• [TASK TO CARRY OUT]: Repeat the following lines exactly and nothing else: the line containing "(0.098, 1.281), (0.088, 1.285), (ROD_R, 1.285)]" and each line after it through the end of the listing.

• [SOURCE MATERIAL]:
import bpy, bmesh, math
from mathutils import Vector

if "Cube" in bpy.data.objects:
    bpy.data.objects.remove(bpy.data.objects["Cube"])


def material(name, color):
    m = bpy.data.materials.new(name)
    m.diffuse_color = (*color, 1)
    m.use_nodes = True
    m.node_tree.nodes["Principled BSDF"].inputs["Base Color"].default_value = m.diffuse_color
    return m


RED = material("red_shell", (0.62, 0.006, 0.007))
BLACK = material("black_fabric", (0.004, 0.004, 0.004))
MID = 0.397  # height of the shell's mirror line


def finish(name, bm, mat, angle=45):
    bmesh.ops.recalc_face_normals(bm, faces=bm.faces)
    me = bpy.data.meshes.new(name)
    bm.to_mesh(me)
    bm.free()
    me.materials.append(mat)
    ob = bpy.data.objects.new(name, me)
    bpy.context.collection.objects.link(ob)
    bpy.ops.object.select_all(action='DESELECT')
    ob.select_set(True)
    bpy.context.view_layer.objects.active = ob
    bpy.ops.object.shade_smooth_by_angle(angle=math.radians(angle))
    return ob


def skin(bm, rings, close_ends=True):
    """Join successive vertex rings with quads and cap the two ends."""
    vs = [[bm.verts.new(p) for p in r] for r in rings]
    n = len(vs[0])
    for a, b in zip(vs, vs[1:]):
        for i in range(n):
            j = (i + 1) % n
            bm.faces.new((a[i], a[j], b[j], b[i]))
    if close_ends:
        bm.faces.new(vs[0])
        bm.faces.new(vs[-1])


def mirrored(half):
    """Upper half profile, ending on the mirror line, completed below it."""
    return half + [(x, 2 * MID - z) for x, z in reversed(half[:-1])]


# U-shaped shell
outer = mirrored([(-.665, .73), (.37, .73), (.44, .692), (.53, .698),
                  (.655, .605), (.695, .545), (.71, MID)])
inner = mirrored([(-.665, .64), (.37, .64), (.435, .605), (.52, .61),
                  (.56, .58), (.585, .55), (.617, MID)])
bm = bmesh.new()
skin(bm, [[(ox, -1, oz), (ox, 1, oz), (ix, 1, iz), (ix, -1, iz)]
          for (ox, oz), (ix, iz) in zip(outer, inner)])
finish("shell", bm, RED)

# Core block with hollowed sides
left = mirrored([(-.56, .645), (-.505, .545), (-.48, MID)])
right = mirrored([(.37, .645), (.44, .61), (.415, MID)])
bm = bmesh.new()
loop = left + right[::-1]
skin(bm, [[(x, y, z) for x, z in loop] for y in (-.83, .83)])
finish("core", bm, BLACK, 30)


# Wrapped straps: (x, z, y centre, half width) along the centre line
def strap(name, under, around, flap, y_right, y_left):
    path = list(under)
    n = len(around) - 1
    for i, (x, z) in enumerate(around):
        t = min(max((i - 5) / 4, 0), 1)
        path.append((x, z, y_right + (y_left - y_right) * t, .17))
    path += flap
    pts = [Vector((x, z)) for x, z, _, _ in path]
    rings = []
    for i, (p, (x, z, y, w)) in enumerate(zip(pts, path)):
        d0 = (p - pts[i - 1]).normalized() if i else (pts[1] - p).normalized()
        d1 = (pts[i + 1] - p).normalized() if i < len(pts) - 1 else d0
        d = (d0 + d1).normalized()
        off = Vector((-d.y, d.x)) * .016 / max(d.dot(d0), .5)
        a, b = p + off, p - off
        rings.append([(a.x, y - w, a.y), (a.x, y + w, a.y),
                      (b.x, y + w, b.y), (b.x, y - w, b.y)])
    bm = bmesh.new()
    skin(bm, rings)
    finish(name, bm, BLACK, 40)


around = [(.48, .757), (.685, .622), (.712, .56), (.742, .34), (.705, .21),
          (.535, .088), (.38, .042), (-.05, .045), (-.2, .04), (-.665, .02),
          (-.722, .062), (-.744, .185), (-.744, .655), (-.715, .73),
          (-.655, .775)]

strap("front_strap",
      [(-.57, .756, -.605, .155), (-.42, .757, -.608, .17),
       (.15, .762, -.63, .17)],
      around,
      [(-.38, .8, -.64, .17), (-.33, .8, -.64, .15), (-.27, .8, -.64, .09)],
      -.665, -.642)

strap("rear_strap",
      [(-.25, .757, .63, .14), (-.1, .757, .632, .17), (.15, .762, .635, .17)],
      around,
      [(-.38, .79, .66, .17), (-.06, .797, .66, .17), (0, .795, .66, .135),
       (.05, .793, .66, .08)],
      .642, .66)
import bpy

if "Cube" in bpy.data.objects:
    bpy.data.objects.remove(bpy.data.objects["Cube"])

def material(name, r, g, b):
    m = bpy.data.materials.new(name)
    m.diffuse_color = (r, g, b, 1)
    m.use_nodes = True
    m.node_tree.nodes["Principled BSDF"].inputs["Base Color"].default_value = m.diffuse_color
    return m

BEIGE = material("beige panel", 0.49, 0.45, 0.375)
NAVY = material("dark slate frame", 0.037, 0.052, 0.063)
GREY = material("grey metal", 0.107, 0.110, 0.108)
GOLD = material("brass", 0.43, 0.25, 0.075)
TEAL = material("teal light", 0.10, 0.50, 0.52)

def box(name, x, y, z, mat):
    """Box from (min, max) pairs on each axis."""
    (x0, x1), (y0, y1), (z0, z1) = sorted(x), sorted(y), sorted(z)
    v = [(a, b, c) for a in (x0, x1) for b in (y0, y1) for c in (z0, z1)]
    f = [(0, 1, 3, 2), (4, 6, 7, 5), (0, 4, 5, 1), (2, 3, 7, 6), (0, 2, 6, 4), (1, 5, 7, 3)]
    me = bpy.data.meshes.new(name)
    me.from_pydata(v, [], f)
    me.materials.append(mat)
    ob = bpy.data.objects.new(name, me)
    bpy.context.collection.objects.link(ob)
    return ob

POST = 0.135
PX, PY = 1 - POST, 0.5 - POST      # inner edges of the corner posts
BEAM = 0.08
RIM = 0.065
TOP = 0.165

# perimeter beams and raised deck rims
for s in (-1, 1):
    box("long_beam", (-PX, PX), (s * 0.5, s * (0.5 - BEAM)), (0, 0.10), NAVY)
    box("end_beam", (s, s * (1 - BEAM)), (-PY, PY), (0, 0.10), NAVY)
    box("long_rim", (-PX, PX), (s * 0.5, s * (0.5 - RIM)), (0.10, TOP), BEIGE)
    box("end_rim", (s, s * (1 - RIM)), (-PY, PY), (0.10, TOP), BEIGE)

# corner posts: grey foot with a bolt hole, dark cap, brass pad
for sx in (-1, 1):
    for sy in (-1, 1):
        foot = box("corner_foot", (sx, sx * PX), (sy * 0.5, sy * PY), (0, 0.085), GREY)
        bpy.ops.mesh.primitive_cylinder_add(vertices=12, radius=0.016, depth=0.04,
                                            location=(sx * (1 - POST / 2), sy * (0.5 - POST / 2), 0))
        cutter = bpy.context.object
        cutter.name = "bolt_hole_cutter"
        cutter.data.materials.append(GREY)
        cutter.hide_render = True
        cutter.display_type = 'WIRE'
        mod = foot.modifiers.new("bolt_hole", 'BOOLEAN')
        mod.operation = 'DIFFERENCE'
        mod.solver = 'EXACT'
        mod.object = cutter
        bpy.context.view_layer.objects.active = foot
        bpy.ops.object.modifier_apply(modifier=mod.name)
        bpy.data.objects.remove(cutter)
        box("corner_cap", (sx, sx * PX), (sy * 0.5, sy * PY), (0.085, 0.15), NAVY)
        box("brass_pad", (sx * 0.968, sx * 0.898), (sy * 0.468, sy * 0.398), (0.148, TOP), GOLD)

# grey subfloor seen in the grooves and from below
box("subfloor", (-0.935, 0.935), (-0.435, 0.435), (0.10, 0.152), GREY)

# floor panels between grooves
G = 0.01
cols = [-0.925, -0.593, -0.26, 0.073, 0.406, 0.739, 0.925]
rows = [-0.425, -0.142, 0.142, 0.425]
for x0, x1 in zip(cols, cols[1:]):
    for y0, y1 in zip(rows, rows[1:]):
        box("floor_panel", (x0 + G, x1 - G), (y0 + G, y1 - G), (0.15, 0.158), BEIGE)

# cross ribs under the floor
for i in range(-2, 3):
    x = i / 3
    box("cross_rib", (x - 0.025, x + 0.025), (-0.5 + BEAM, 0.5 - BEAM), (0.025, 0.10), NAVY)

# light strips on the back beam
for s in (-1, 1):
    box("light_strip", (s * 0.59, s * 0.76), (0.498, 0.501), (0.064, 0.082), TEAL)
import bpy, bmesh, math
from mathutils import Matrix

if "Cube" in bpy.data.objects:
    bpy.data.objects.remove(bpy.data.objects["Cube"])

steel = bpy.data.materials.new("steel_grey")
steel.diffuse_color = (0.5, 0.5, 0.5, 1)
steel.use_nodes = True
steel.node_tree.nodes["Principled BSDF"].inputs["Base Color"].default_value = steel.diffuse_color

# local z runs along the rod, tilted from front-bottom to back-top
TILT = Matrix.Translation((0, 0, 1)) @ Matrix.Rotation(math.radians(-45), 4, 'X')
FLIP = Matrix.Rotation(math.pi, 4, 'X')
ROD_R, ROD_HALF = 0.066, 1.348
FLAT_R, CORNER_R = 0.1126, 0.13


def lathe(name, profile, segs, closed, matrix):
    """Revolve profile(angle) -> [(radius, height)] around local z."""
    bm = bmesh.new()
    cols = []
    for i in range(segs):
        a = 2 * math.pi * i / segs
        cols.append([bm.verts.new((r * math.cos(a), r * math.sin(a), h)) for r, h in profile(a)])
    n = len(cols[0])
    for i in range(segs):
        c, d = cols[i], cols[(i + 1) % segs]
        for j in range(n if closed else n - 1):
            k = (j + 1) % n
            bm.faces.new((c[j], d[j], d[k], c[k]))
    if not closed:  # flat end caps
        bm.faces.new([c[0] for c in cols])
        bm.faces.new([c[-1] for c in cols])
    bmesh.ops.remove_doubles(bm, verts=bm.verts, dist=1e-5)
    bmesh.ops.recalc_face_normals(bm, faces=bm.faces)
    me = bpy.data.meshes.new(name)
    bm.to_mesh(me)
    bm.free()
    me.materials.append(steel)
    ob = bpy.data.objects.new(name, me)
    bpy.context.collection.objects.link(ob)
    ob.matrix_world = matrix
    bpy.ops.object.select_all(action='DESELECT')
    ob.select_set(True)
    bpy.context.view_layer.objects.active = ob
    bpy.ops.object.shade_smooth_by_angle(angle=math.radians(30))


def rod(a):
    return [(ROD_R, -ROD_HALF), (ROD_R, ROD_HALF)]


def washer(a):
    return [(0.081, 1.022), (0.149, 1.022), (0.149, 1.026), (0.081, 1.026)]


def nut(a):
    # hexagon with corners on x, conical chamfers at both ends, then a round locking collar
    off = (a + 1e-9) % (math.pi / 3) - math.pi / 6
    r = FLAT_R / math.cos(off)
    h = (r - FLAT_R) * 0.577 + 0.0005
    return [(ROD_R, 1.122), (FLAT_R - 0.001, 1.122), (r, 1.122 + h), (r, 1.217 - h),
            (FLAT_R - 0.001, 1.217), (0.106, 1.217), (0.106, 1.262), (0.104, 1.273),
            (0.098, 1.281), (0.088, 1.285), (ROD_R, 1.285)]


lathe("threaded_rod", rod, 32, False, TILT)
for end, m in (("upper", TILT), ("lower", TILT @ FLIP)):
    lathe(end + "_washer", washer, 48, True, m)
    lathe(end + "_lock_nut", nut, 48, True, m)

• [RESULT FOR THIS EXERCISE]:
            (0.098, 1.281), (0.088, 1.285), (ROD_R, 1.285)]


lathe("threaded_rod", rod, 32, False, TILT)
for end, m in (("upper", TILT), ("lower", TILT @ FLIP)):
    lathe(end + "_washer", washer, 48, True, m)
    lathe(end + "_lock_nut", nut, 48, True, m)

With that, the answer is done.